To what end?
Change the channel", Haruto muttered, annoyed, to his wife Sora, sitting beside in her own recliner sofa. Sora peered at the buttons on the remote control in her right hand and pressed one of them. The screen changed - but the story was the same, only presented from another angle. Without Haruto prompting, she pressed again to jump to a different station, and the same story came up, another anchor reporting. "It seems this is all that we have on TV this evening," she murmured.
The big news was that a Japanese female tourist had died, along with others, in a terrorist attack in France. The Japanese media was covering the tragedy around the clock in agonizing and comprehensive detail - all centered on the young woman. The TV anchors were orchestrating live feeds, interviews, and commentaries - providing their viewers everything they could possibly wish to know about her - Who was she? How were her grades in school? What did the neighbors think of her? The job she did at the supermarket? The train she took to work? Her favorite sports team? Did she have a boyfriend? Why had she chosen to visit France? Was she travelling by herself or with friends? When will her body be returned to Japan? What is the status of the funeral arrangements? Has the foreign ministry issued a statement? Have the parents said anything yet? Do the authorities know who the attackers are?
Yes -- to the last question! The TV anchors had announced, in solemn tones, that the French police had confirmed that the mayhem and murder had been caused by a teenage suicide bomber. He is supposed to have said before he detonated the bomb strapped on him that he was doing it for his faith.
That was when Haruto told his wife of 60 years to change the channel on the TV.
Sora turned the TV off. Both sat side by side in silence for a few minutes in their separate chairs as the setting sun behind the peaks of the Japanese Alps cast long shadows on their small village, the scene visible through the large glass windows in their living room. Far away from the cities and the troubles of the world, this was a quiet place, inhabited by aging farmers and old retirees like Haruto and Sora.
Soraarose, adjusted her dressing gown, tightened the sash around her waist, and slipped her feet into the rubber soled plain cotton slippers. Standing up, she extended her right hand to Haruto beckoning him to get up too. "Let us go for a walk in the garden and see the stars come out. You will feel better."
Haruto, ignored his wife's offer of assistance, and instead pulled himself up from the chair, grasped the metal walking stick beside it, and shuffled towards the front door with his wife just behind.
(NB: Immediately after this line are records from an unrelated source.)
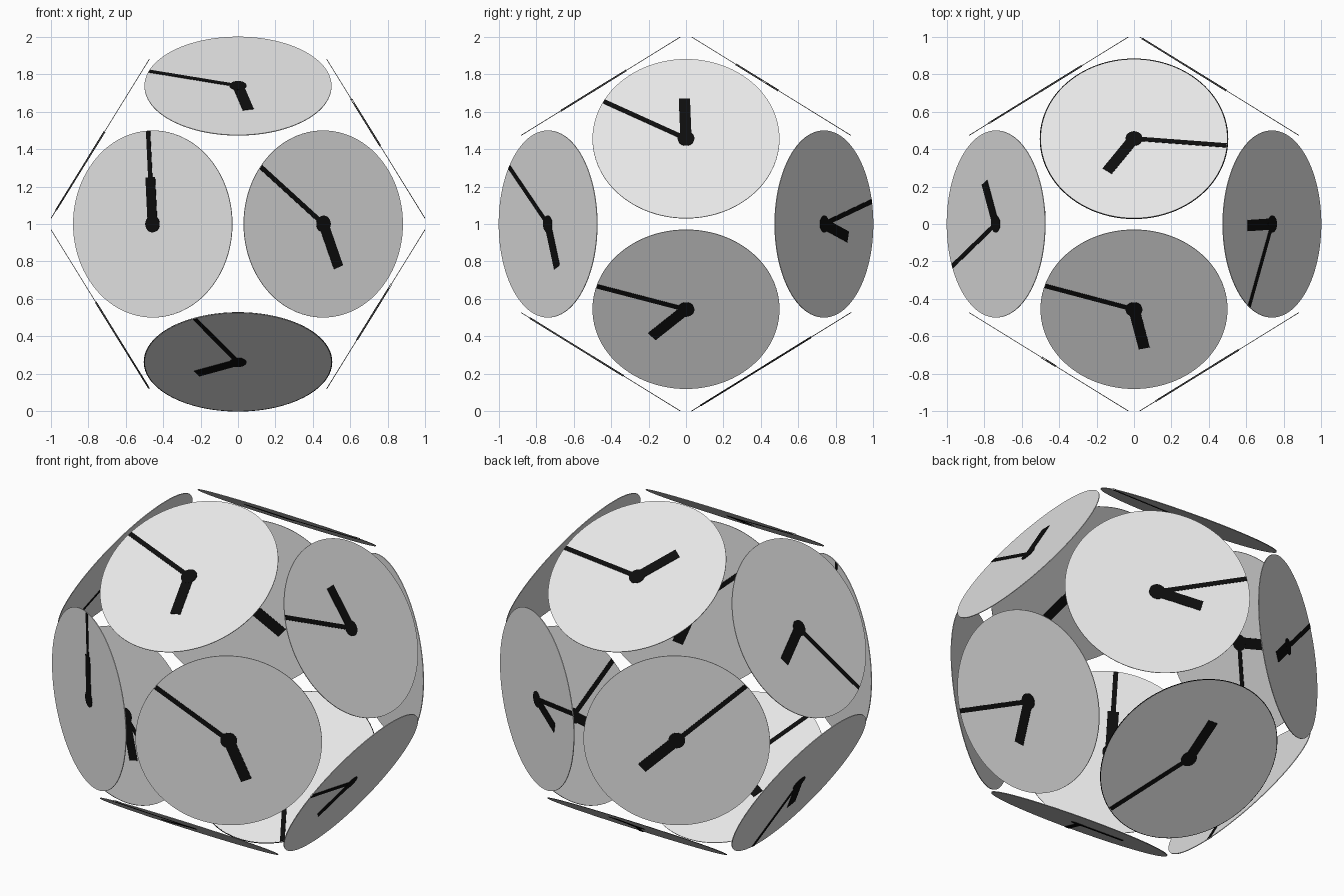
import bpy, bmesh, math
from mathutils import Vector, Matrix

if "Cube" in bpy.data.objects:
    bpy.data.objects.remove(bpy.data.objects["Cube"])

R = 0.5                                  # dial radius
DIST = 0.8665                            # dial distance from the middle
S, L = 0.52573, 0.85065                  # dodecahedron face normal components


def material(name, value):
    m = bpy.data.materials.new(name)
    m.diffuse_color = (value, value, value, 1)
    m.use_nodes = True
    m.node_tree.nodes["Principled BSDF"].inputs["Base Color"].default_value = m.diffuse_color
    return m


white = material("dial white", 0.8)
black = material("hand black", 0.004)


def finish(bm, name, mat, frame):
    me = bpy.data.meshes.new(name)
    bm.to_mesh(me)
    bm.free()
    me.materials.append(mat)
    ob = bpy.data.objects.new(name, me)
    ob.matrix_world = frame
    bpy.context.collection.objects.link(ob)


def add_disc(bm, radius, thick, sides):
    bmesh.ops.create_cone(bm, cap_ends=True, segments=sides,
                          radius1=radius, radius2=radius, depth=thick)


def add_hand(bm, angle, length, width, thick):
    # flat bar from the hub outwards, angle measured clockwise from local up
    place = (Matrix.Rotation(-math.radians(angle), 4, 'Z')
             @ Matrix.Translation((0, length / 2, 0))
             @ Matrix.Diagonal((width, length, thick, 1)))
    bmesh.ops.create_cube(bm, size=1, matrix=place)


# face normal, minute hand angle, hour shown
clocks = [
    ((-S, -L, 0), -3.2, 12),
    ((S, -L, 0), -52.2, 7),
    ((0, -S, L), -72.7, 8),
    ((0, S, L), -85, 4),
    ((0, -S, -L), -27.5, 9),
    ((0, S, -L), -152, 5),
    ((L, 0, S), -62, 2),
    ((L, 0, -S), -73, 10),
    ((-L, 0, S), 153, 3),
    ((-L, 0, -S), 187, 11),
    ((-S, L, 0), 48.3, 6),
    ((S, L, 0), 76, 1),
]

for normal, minute, hour in clocks:
    # local frame: x right, y up, z outwards
    n = Vector(normal).normalized()
    right = Vector((0, 0, 1)).cross(n).normalized()
    up = n.cross(right)
    frame = Matrix((right, up, n)).transposed().to_4x4()
    frame.translation = n * DIST + Vector((0, 0, 1))

    # dial
    bm = bmesh.new()
    add_disc(bm, R, 0.004, 96)
    finish(bm, f"dial_{hour}", white, frame)

    # hub with minute and hour hand, showing on both sides of the dial
    bm = bmesh.new()
    add_disc(bm, 0.045, 0.010, 24)
    add_hand(bm, minute, 0.497, 0.026, 0.009)
    add_hand(bm, minute + 30 * hour, 0.25, 0.06, 0.0095)
    finish(bm, f"hands_{hour}", black, frame)

    # thin dark rim on the lower back dial
    if hour == 5:
        bm = bmesh.new()
        add_disc(bm, R + 0.004, 0.002, 96)
        finish(bm, "dark_rim", black, frame)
He mumbled irritably, "Why do they do it?" The TV story was bothering him, especially the news coverage. An anonymous sales clerk from an obscure small town in Japan was now the center of global attention - 15 minutes of fame brought about in the most horrific of manner. Sora tried to reassure, "Some things don't seem to change. Every generation needs to learn their own lessons."
The elderly couple walked outside the house in silence. It was both a physical exercise and a communion with nature. They plucked a few flowers from the plants in the garden. The sun had set. It was time to go back into the house.
Like many homes, their house had a small room - a place to worship. The shrine had on an alcove, statues of Buddha and other deities and faded pictures of men and women, long dead. Incense stick holders, copper plates for offerings, and bowls for flowers, tingling bells, pieces of amulets and talismans, and prayer books were neatly organized on a long shelf. Sora placed the flowers on a bowl in front of the Buddha, lit a few of the incense sticks, and left. The room was filled with a soothing aroma.
(To be continued)
Dr Rajib Sanyal is Dean of Robert B Willumstad School of Business at Adelphi University in Long Island, New York